▶ EXERCISE INSTRUCTIONS:
Please copy every line of the records below that holds the word "Math".

··· EXERCISE INPUTS ···

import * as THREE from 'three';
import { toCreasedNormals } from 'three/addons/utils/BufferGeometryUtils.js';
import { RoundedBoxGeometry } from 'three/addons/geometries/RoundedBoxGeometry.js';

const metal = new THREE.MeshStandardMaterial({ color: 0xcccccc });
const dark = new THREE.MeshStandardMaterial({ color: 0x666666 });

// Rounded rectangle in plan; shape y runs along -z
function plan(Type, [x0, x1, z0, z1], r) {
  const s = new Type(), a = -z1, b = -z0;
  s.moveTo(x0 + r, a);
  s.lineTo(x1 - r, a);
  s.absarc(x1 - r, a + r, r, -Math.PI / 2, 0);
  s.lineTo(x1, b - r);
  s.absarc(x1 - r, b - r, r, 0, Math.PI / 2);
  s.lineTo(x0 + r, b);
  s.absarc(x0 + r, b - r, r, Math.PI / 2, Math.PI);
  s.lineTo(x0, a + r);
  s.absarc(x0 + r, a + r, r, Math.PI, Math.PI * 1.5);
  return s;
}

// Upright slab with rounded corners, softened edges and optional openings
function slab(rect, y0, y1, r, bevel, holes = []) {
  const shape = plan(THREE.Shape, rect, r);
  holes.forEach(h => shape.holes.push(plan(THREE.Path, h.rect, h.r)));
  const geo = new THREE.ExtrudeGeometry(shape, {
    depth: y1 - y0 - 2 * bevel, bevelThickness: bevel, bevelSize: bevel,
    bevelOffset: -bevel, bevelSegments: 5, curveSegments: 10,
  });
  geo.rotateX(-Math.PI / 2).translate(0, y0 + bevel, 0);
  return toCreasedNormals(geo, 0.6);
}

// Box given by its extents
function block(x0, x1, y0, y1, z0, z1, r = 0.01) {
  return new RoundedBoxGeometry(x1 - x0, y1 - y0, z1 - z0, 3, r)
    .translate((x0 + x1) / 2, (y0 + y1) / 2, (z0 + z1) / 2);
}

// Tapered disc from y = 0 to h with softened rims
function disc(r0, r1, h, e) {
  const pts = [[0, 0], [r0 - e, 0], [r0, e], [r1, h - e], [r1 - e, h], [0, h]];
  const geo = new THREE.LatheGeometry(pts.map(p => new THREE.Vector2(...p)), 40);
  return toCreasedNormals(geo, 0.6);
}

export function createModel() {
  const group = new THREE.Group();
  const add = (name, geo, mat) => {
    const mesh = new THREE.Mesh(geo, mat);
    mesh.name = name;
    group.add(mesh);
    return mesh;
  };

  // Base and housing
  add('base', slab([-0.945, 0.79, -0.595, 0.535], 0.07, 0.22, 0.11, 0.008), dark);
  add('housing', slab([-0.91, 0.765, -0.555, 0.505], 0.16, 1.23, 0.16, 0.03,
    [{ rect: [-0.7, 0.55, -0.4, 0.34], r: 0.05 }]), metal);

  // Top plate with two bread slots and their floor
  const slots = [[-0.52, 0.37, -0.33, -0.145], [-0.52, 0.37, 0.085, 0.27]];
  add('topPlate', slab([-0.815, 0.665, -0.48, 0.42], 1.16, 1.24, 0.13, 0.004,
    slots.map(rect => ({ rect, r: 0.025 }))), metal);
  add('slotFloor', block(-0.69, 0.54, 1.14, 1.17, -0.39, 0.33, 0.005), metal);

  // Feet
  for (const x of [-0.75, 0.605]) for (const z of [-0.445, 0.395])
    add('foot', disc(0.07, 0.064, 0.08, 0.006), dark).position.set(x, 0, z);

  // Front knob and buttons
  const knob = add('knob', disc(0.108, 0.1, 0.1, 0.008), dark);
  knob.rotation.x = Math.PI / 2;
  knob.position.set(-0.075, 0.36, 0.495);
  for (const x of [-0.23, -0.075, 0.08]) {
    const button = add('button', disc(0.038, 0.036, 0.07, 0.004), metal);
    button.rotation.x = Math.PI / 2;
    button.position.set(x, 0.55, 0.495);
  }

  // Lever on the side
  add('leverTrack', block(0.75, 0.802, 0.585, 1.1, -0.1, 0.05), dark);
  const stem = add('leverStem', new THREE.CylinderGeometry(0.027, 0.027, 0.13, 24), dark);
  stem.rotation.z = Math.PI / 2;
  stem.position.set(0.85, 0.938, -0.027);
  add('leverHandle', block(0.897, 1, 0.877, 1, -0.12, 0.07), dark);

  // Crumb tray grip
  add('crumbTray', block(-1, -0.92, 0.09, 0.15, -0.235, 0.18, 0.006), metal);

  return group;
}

···

▶ REPLY:
  s.absarc(x1 - r, a + r, r, -Math.PI / 2, 0);
  s.absarc(x1 - r, b - r, r, 0, Math.PI / 2);
  s.absarc(x0 + r, b - r, r, Math.PI / 2, Math.PI);
  s.absarc(x0 + r, a + r, r, Math.PI, Math.PI * 1.5);
  geo.rotateX(-Math.PI / 2).translate(0, y0 + bevel, 0);
  knob.rotation.x = Math.PI / 2;
    button.rotation.x = Math.PI / 2;
  stem.rotation.z = Math.PI / 2;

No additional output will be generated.